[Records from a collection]
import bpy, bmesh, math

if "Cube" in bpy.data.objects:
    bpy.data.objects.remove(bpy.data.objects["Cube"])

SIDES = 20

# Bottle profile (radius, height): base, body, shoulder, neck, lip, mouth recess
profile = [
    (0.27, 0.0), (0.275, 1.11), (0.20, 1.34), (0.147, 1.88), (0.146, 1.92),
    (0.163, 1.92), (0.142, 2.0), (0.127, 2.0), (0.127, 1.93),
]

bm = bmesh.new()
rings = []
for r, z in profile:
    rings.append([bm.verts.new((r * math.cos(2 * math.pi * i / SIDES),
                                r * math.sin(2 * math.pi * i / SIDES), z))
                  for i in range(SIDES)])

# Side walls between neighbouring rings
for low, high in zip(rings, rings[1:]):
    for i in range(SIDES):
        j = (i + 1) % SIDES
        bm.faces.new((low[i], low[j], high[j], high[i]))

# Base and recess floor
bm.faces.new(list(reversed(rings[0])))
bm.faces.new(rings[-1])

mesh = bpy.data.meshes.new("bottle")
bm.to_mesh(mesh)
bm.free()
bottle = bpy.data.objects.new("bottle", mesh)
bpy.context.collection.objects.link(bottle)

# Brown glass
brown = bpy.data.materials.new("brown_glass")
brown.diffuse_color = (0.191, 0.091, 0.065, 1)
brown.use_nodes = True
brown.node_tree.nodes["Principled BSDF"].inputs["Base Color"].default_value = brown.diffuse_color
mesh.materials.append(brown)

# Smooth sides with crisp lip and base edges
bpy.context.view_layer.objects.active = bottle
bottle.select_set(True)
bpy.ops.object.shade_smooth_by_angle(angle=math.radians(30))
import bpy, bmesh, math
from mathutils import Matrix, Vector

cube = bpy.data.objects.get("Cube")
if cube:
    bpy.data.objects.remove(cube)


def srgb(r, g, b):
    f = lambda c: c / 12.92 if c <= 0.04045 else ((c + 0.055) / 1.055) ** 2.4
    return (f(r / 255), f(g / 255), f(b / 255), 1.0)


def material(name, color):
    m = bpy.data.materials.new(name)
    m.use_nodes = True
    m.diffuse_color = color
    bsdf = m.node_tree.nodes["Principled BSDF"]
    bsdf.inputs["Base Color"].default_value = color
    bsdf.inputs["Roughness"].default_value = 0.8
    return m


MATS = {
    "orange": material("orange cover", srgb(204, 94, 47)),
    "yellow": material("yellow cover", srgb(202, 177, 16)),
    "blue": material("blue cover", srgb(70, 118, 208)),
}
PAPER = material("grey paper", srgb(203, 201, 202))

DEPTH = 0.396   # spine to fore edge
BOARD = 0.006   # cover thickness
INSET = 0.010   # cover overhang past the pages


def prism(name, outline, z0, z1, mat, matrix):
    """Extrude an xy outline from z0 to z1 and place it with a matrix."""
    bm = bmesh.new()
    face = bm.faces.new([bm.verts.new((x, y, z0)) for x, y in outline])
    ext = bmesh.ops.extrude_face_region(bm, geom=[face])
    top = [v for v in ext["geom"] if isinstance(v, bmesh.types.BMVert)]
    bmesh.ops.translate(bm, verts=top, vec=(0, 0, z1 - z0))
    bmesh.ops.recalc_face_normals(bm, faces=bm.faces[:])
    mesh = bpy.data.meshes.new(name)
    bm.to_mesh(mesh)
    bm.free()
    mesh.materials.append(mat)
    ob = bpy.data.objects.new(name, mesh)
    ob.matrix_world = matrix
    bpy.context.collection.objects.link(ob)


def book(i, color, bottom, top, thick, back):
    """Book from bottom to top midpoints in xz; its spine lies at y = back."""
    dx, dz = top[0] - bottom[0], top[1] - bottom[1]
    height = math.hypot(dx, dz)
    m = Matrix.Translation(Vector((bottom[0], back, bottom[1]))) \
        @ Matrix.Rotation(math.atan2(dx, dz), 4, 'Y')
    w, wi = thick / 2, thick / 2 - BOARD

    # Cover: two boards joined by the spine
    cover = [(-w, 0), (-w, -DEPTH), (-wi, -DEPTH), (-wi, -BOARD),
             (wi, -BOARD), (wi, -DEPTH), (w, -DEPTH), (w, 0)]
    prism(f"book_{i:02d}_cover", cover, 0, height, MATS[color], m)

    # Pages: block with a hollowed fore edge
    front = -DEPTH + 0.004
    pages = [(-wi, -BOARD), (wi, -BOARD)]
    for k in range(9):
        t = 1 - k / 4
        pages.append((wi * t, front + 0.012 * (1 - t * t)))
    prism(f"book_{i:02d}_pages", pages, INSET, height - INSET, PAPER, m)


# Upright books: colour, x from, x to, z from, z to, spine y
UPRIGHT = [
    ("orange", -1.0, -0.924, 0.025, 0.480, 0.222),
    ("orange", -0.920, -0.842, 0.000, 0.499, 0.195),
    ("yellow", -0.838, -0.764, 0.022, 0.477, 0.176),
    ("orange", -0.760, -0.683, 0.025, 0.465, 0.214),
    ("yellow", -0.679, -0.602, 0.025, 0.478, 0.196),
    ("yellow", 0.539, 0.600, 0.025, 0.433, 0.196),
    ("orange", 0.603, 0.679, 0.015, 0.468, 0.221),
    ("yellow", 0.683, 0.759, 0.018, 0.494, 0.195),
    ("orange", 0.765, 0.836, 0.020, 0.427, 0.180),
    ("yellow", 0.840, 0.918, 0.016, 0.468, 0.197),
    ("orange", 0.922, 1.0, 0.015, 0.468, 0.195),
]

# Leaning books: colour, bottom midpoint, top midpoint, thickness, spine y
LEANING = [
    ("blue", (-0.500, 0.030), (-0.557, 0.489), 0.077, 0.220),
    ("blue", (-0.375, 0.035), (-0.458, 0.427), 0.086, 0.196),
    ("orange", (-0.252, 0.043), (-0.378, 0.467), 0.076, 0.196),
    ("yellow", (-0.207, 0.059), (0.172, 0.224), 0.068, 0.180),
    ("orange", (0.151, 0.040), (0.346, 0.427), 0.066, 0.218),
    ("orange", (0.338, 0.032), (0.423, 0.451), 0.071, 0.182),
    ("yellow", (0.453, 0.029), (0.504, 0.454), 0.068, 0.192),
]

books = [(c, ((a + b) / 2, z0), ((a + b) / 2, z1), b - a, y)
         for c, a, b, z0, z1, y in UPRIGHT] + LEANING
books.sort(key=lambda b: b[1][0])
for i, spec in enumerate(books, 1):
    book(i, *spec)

Description of the task:
Each record must be repeated exactly as it is.

Solution:
import bpy, bmesh, math

if "Cube" in bpy.data.objects:
    bpy.data.objects.remove(bpy.data.objects["Cube"])

SIDES = 20

# Bottle profile (radius, height): base, body, shoulder, neck, lip, mouth recess
profile = [
    (0.27, 0.0), (0.275, 1.11), (0.20, 1.34), (0.147, 1.88), (0.146, 1.92),
    (0.163, 1.92), (0.142, 2.0), (0.127, 2.0), (0.127, 1.93),
]

bm = bmesh.new()
rings = []
for r, z in profile:
    rings.append([bm.verts.new((r * math.cos(2 * math.pi * i / SIDES),
                                r * math.sin(2 * math.pi * i / SIDES), z))
                  for i in range(SIDES)])

# Side walls between neighbouring rings
for low, high in zip(rings, rings[1:]):
    for i in range(SIDES):
        j = (i + 1) % SIDES
        bm.faces.new((low[i], low[j], high[j], high[i]))

# Base and recess floor
bm.faces.new(list(reversed(rings[0])))
bm.faces.new(rings[-1])

mesh = bpy.data.meshes.new("bottle")
bm.to_mesh(mesh)
bm.free()
bottle = bpy.data.objects.new("bottle", mesh)
bpy.context.collection.objects.link(bottle)

# Brown glass
brown = bpy.data.materials.new("brown_glass")
brown.diffuse_color = (0.191, 0.091, 0.065, 1)
brown.use_nodes = True
brown.node_tree.nodes["Principled BSDF"].inputs["Base Color"].default_value = brown.diffuse_color
mesh.materials.append(brown)

# Smooth sides with crisp lip and base edges
bpy.context.view_layer.objects.active = bottle
bottle.select_set(True)
bpy.ops.object.shade_smooth_by_angle(angle=math.radians(30))
import bpy, bmesh, math
from mathutils import Matrix, Vector

cube = bpy.data.objects.get("Cube")
if cube:
    bpy.data.objects.remove(cube)


def srgb(r, g, b):
    f = lambda c: c / 12.92 if c <= 0.04045 else ((c + 0.055) / 1.055) ** 2.4
    return (f(r / 255), f(g / 255), f(b / 255), 1.0)


def material(name, color):
    m = bpy.data.materials.new(name)
    m.use_nodes = True
    m.diffuse_color = color
    bsdf = m.node_tree.nodes["Principled BSDF"]
    bsdf.inputs["Base Color"].default_value = color
    bsdf.inputs["Roughness"].default_value = 0.8
    return m


MATS = {
    "orange": material("orange cover", srgb(204, 94, 47)),
    "yellow": material("yellow cover", srgb(202, 177, 16)),
    "blue": material("blue cover", srgb(70, 118, 208)),
}
PAPER = material("grey paper", srgb(203, 201, 202))

DEPTH = 0.396   # spine to fore edge
BOARD = 0.006   # cover thickness
INSET = 0.010   # cover overhang past the pages


def prism(name, outline, z0, z1, mat, matrix):
    """Extrude an xy outline from z0 to z1 and place it with a matrix."""
    bm = bmesh.new()
    face = bm.faces.new([bm.verts.new((x, y, z0)) for x, y in outline])
    ext = bmesh.ops.extrude_face_region(bm, geom=[face])
    top = [v for v in ext["geom"] if isinstance(v, bmesh.types.BMVert)]
    bmesh.ops.translate(bm, verts=top, vec=(0, 0, z1 - z0))
    bmesh.ops.recalc_face_normals(bm, faces=bm.faces[:])
    mesh = bpy.data.meshes.new(name)
    bm.to_mesh(mesh)
    bm.free()
    mesh.materials.append(mat)
    ob = bpy.data.objects.new(name, mesh)
    ob.matrix_world = matrix
    bpy.context.collection.objects.link(ob)


def book(i, color, bottom, top, thick, back):
    """Book from bottom to top midpoints in xz; its spine lies at y = back."""
    dx, dz = top[0] - bottom[0], top[1] - bottom[1]
    height = math.hypot(dx, dz)
    m = Matrix.Translation(Vector((bottom[0], back, bottom[1]))) \
        @ Matrix.Rotation(math.atan2(dx, dz), 4, 'Y')
    w, wi = thick / 2, thick / 2 - BOARD

    # Cover: two boards joined by the spine
    cover = [(-w, 0), (-w, -DEPTH), (-wi, -DEPTH), (-wi, -BOARD),
             (wi, -BOARD), (wi, -DEPTH), (w, -DEPTH), (w, 0)]
    prism(f"book_{i:02d}_cover", cover, 0, height, MATS[color], m)

    # Pages: block with a hollowed fore edge
    front = -DEPTH + 0.004
    pages = [(-wi, -BOARD), (wi, -BOARD)]
    for k in range(9):
        t = 1 - k / 4
        pages.append((wi * t, front + 0.012 * (1 - t * t)))
    prism(f"book_{i:02d}_pages", pages, INSET, height - INSET, PAPER, m)


# Upright books: colour, x from, x to, z from, z to, spine y
UPRIGHT = [
    ("orange", -1.0, -0.924, 0.025, 0.480, 0.222),
    ("orange", -0.920, -0.842, 0.000, 0.499, 0.195),
    ("yellow", -0.838, -0.764, 0.022, 0.477, 0.176),
    ("orange", -0.760, -0.683, 0.025, 0.465, 0.214),
    ("yellow", -0.679, -0.602, 0.025, 0.478, 0.196),
    ("yellow", 0.539, 0.600, 0.025, 0.433, 0.196),
    ("orange", 0.603, 0.679, 0.015, 0.468, 0.221),
    ("yellow", 0.683, 0.759, 0.018, 0.494, 0.195),
    ("orange", 0.765, 0.836, 0.020, 0.427, 0.180),
    ("yellow", 0.840, 0.918, 0.016, 0.468, 0.197),
    ("orange", 0.922, 1.0, 0.015, 0.468, 0.195),
]

# Leaning books: colour, bottom midpoint, top midpoint, thickness, spine y
LEANING = [
    ("blue", (-0.500, 0.030), (-0.557, 0.489), 0.077, 0.220),
    ("blue", (-0.375, 0.035), (-0.458, 0.427), 0.086, 0.196),
    ("orange", (-0.252, 0.043), (-0.378, 0.467), 0.076, 0.196),
    ("yellow", (-0.207, 0.059), (0.172, 0.224), 0.068, 0.180),
    ("orange", (0.151, 0.040), (0.346, 0.427), 0.066, 0.218),
    ("orange", (0.338, 0.032), (0.423, 0.451), 0.071, 0.182),
    ("yellow", (0.453, 0.029), (0.504, 0.454), 0.068, 0.192),
]

books = [(c, ((a + b) / 2, z0), ((a + b) / 2, z1), b - a, y)
         for c, a, b, z0, z1, y in UPRIGHT] + LEANING
books.sort(key=lambda b: b[1][0])
for i, spec in enumerate(books, 1):
    book(i, *spec)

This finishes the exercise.